Our regular meetings and outings remain suspended due to COVID-19 restrictions. To lighten the mood we chose a Plant of the Month that represents the cause of the global pandemic. But don’t worry, the plant presents NO infection risk!
Nauclea orientalis, the Leichhardt tree, was dubbed the “coronavirus tree” by our friends at the Bush Garden Nursery. They noticed a curious visual similarity between a coronavirus image and the tree’s spherical flower heads.
The size difference is vast. Nauclea flower heads are golf ball-sized, while coronavirus particles are so tiny you would need an electron microscope to see them. But that’s not something to try at home.
Nauclea orientalis is an impressive tree in its own right. You can find botanical details and more photos on our species page.
* Image “Australia’s ‘coronavirus tree’ ” created by Julia Hazel as a derivative of “Nauclea orientalis” by Tony Rodd used under CC-BY-SA, and “Computer render of SARS-CoV-2 virus” by the US Centers for Disease Control and Prevention in the public domain.
The flowers of Abelmoschus moschatus, very familiar as our group’s logo, are currently making a bright show on hillsides around Townsville, prompting nomination as our Plant of the Month.
These plants were almost invisible during our prolonged dry season but their hardy underground tubers (below) survive in a dormant state. They quickly sprout new growth with the onset of the wet season and have an impressive ability to find their own space amidst dense clusters of native grasses.
The local wild form of this species is a low-growing, trailing plant with usually watermelon-pink flowers. Its prolific flowering habit makes it an attractive addition to a sunny garden or large pot.
A different variety, also attractive but not of local provenance, can be seen in some Townsville gardens.

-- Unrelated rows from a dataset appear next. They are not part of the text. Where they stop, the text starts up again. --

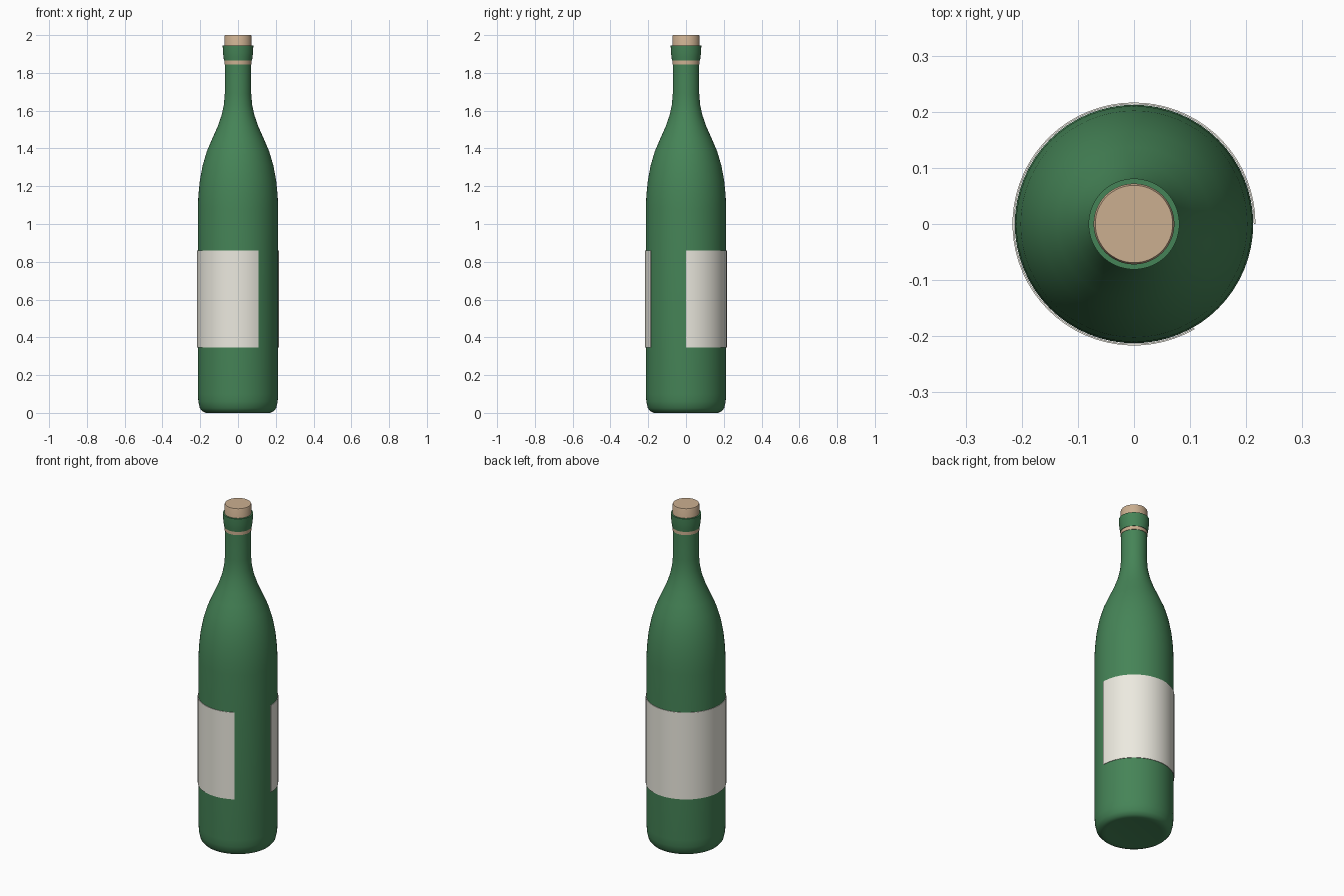
import bpy, bmesh, math
from mathutils import Matrix

if "Cube" in bpy.data.objects:
    bpy.data.objects.remove(bpy.data.objects["Cube"])


def material(name, color):
    m = bpy.data.materials.new(name)
    m.diffuse_color = (*color, 1)
    m.use_nodes = True
    m.node_tree.nodes["Principled BSDF"].inputs["Base Color"].default_value = m.diffuse_color
    return m


def revolve(name, profile, mat, start=0, sweep=360, steps=64, closed=False, angle=40):
    """Sweep an (r, z) profile round the z axis; r = 0 ends become poles."""
    bm = bmesh.new()
    rings = []
    for i in range(steps + 1):
        turn = Matrix.Rotation(math.radians(start + sweep * i / steps), 3, 'Z')
        rings.append([bm.verts.new(turn @ Matrix.Identity(3) @ p)
                      for p in map(to_point, profile)])
    n = len(profile)
    for a, b in zip(rings, rings[1:]):
        for j in range(n if closed else n - 1):
            k = (j + 1) % n
            bm.faces.new((a[j], b[j], b[k], a[k]))
    if sweep < 360:
        # Cap the two cut ends
        bm.faces.new(rings[0])
        bm.faces.new(rings[-1])
    bmesh.ops.remove_doubles(bm, verts=bm.verts[:], dist=1e-5)
    bmesh.ops.recalc_face_normals(bm, faces=bm.faces[:])
    me = bpy.data.meshes.new(name)
    bm.to_mesh(me)
    bm.free()
    me.materials.append(mat)
    ob = bpy.data.objects.new(name, me)
    bpy.context.collection.objects.link(ob)
    bpy.ops.object.select_all(action='DESELECT')
    ob.select_set(True)
    bpy.context.view_layer.objects.active = ob
    bpy.ops.object.shade_smooth_by_angle(angle=math.radians(angle))
    return ob


def to_point(rz):
    return Matrix.Translation((rz[0], 0, rz[1])).to_translation()


glass = material("green_glass", (0.06, 0.23, 0.095))
cork_mat = material("cork", (0.60, 0.43, 0.28))
paper = material("paper", (0.84, 0.82, 0.74))

# Bottle body, shoulder and neck
revolve("bottle", [
    (0, 0.005), (0.15, 0.003), (0.17, 0), (0.188, 0.008), (0.202, 0.025),
    (0.21, 0.06), (0.2125, 0.10), (0.2125, 1.08), (0.21, 1.15), (0.202, 1.23),
    (0.187, 1.31), (0.165, 1.385), (0.137, 1.45), (0.108, 1.515),
    (0.087, 1.575), (0.075, 1.63), (0.07, 1.69), (0.07, 1.90), (0, 1.90)], glass)

# Rounded lip ring around the mouth
revolve("lip", [
    (0.066, 1.865), (0.074, 1.865), (0.077, 1.885), (0.080, 1.91),
    (0.081, 1.945), (0.066, 1.945)], glass, closed=True)

# Cork stopper, showing above and just below the lip
revolve("cork", [
    (0, 1.845), (0.072, 1.845), (0.072, 1.994), (0.069, 2.0), (0, 2.0)], cork_mat)

# Paper label wrapping 300 degrees, with its gap at the front right
revolve("label", [
    (0.2135, 0.345), (0.2165, 0.345), (0.2165, 0.86), (0.2135, 0.86)],
    paper, start=0, sweep=300, steps=56, closed=True)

It has taller, more erect stems and somewhat darker red flowers and was sold previously as a ‘native’ species. The true provenance of the more erect/red variety remains unknown.